Start of RECORDS PROVIDED

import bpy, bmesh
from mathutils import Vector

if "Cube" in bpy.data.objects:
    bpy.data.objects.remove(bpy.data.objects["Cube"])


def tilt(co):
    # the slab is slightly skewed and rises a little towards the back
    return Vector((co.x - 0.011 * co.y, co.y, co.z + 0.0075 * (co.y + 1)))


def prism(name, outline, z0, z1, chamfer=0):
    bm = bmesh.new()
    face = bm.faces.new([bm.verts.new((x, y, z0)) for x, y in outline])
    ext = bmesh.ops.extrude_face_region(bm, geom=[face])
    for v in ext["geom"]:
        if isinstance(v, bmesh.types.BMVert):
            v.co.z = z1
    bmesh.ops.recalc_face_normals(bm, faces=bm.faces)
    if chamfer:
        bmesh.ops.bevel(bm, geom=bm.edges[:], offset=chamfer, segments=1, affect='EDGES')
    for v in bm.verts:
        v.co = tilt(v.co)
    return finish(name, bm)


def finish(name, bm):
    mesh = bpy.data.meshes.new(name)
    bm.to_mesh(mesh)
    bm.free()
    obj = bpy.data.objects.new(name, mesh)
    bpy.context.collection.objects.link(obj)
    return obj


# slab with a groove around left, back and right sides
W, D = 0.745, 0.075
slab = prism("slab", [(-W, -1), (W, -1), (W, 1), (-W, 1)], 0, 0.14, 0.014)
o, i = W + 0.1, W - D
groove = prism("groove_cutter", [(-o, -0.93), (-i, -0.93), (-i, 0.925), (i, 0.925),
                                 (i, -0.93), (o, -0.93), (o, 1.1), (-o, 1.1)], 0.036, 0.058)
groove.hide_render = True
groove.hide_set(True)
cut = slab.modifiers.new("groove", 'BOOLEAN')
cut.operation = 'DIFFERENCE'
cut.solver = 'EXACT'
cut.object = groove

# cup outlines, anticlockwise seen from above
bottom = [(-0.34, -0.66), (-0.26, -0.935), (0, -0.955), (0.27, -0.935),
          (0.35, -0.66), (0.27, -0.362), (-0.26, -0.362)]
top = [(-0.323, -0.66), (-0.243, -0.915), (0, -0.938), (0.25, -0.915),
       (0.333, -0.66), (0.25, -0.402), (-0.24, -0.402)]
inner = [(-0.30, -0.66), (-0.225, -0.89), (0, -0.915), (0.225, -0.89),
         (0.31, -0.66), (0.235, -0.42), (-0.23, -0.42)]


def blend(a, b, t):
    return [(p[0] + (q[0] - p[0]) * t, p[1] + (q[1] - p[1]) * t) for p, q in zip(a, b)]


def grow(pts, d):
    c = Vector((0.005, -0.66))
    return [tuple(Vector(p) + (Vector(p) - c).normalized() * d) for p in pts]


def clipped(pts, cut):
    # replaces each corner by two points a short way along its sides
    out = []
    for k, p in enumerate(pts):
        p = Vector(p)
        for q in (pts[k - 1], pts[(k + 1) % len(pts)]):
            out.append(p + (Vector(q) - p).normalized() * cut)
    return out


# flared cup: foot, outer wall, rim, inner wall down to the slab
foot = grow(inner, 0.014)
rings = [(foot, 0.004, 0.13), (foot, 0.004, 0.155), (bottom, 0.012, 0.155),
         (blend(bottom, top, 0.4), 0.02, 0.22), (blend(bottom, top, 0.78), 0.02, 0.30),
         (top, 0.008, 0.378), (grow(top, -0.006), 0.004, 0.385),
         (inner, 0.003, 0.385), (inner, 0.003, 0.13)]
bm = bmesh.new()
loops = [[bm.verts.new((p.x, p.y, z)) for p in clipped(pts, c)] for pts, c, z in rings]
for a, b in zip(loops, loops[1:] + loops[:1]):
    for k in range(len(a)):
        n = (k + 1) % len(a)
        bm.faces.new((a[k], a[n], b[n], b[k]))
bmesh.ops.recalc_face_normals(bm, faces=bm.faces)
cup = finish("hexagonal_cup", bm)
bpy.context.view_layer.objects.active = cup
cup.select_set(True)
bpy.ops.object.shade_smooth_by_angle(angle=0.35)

End of RECORDS PROVIDED

_PROBLEM DETAILS_
The full data must appear again, retyped in every detail.

_TASK SOLUTION_
import bpy, bmesh
from mathutils import Vector

if "Cube" in bpy.data.objects:
    bpy.data.objects.remove(bpy.data.objects["Cube"])


def tilt(co):
    # the slab is slightly skewed and rises a little towards the back
    return Vector((co.x - 0.011 * co.y, co.y, co.z + 0.0075 * (co.y + 1)))


def prism(name, outline, z0, z1, chamfer=0):
    bm = bmesh.new()
    face = bm.faces.new([bm.verts.new((x, y, z0)) for x, y in outline])
    ext = bmesh.ops.extrude_face_region(bm, geom=[face])
    for v in ext["geom"]:
        if isinstance(v, bmesh.types.BMVert):
            v.co.z = z1
    bmesh.ops.recalc_face_normals(bm, faces=bm.faces)
    if chamfer:
        bmesh.ops.bevel(bm, geom=bm.edges[:], offset=chamfer, segments=1, affect='EDGES')
    for v in bm.verts:
        v.co = tilt(v.co)
    return finish(name, bm)


def finish(name, bm):
    mesh = bpy.data.meshes.new(name)
    bm.to_mesh(mesh)
    bm.free()
    obj = bpy.data.objects.new(name, mesh)
    bpy.context.collection.objects.link(obj)
    return obj


# slab with a groove around left, back and right sides
W, D = 0.745, 0.075
slab = prism("slab", [(-W, -1), (W, -1), (W, 1), (-W, 1)], 0, 0.14, 0.014)
o, i = W + 0.1, W - D
groove = prism("groove_cutter", [(-o, -0.93), (-i, -0.93), (-i, 0.925), (i, 0.925),
                                 (i, -0.93), (o, -0.93), (o, 1.1), (-o, 1.1)], 0.036, 0.058)
groove.hide_render = True
groove.hide_set(True)
cut = slab.modifiers.new("groove", 'BOOLEAN')
cut.operation = 'DIFFERENCE'
cut.solver = 'EXACT'
cut.object = groove

# cup outlines, anticlockwise seen from above
bottom = [(-0.34, -0.66), (-0.26, -0.935), (0, -0.955), (0.27, -0.935),
          (0.35, -0.66), (0.27, -0.362), (-0.26, -0.362)]
top = [(-0.323, -0.66), (-0.243, -0.915), (0, -0.938), (0.25, -0.915),
       (0.333, -0.66), (0.25, -0.402), (-0.24, -0.402)]
inner = [(-0.30, -0.66), (-0.225, -0.89), (0, -0.915), (0.225, -0.89),
         (0.31, -0.66), (0.235, -0.42), (-0.23, -0.42)]


def blend(a, b, t):
    return [(p[0] + (q[0] - p[0]) * t, p[1] + (q[1] - p[1]) * t) for p, q in zip(a, b)]


def grow(pts, d):
    c = Vector((0.005, -0.66))
    return [tuple(Vector(p) + (Vector(p) - c).normalized() * d) for p in pts]


def clipped(pts, cut):
    # replaces each corner by two points a short way along its sides
    out = []
    for k, p in enumerate(pts):
        p = Vector(p)
        for q in (pts[k - 1], pts[(k + 1) % len(pts)]):
            out.append(p + (Vector(q) - p).normalized() * cut)
    return out


# flared cup: foot, outer wall, rim, inner wall down to the slab
foot = grow(inner, 0.014)
rings = [(foot, 0.004, 0.13), (foot, 0.004, 0.155), (bottom, 0.012, 0.155),
         (blend(bottom, top, 0.4), 0.02, 0.22), (blend(bottom, top, 0.78), 0.02, 0.30),
         (top, 0.008, 0.378), (grow(top, -0.006), 0.004, 0.385),
         (inner, 0.003, 0.385), (inner, 0.003, 0.13)]
bm = bmesh.new()
loops = [[bm.verts.new((p.x, p.y, z)) for p in clipped(pts, c)] for pts, c, z in rings]
for a, b in zip(loops, loops[1:] + loops[:1]):
    for k in range(len(a)):
        n = (k + 1) % len(a)
        bm.faces.new((a[k], a[n], b[n], b[k]))
bmesh.ops.recalc_face_normals(bm, faces=bm.faces)
cup = finish("hexagonal_cup", bm)
bpy.context.view_layer.objects.active = cup
cup.select_set(True)
bpy.ops.object.shade_smooth_by_angle(angle=0.35)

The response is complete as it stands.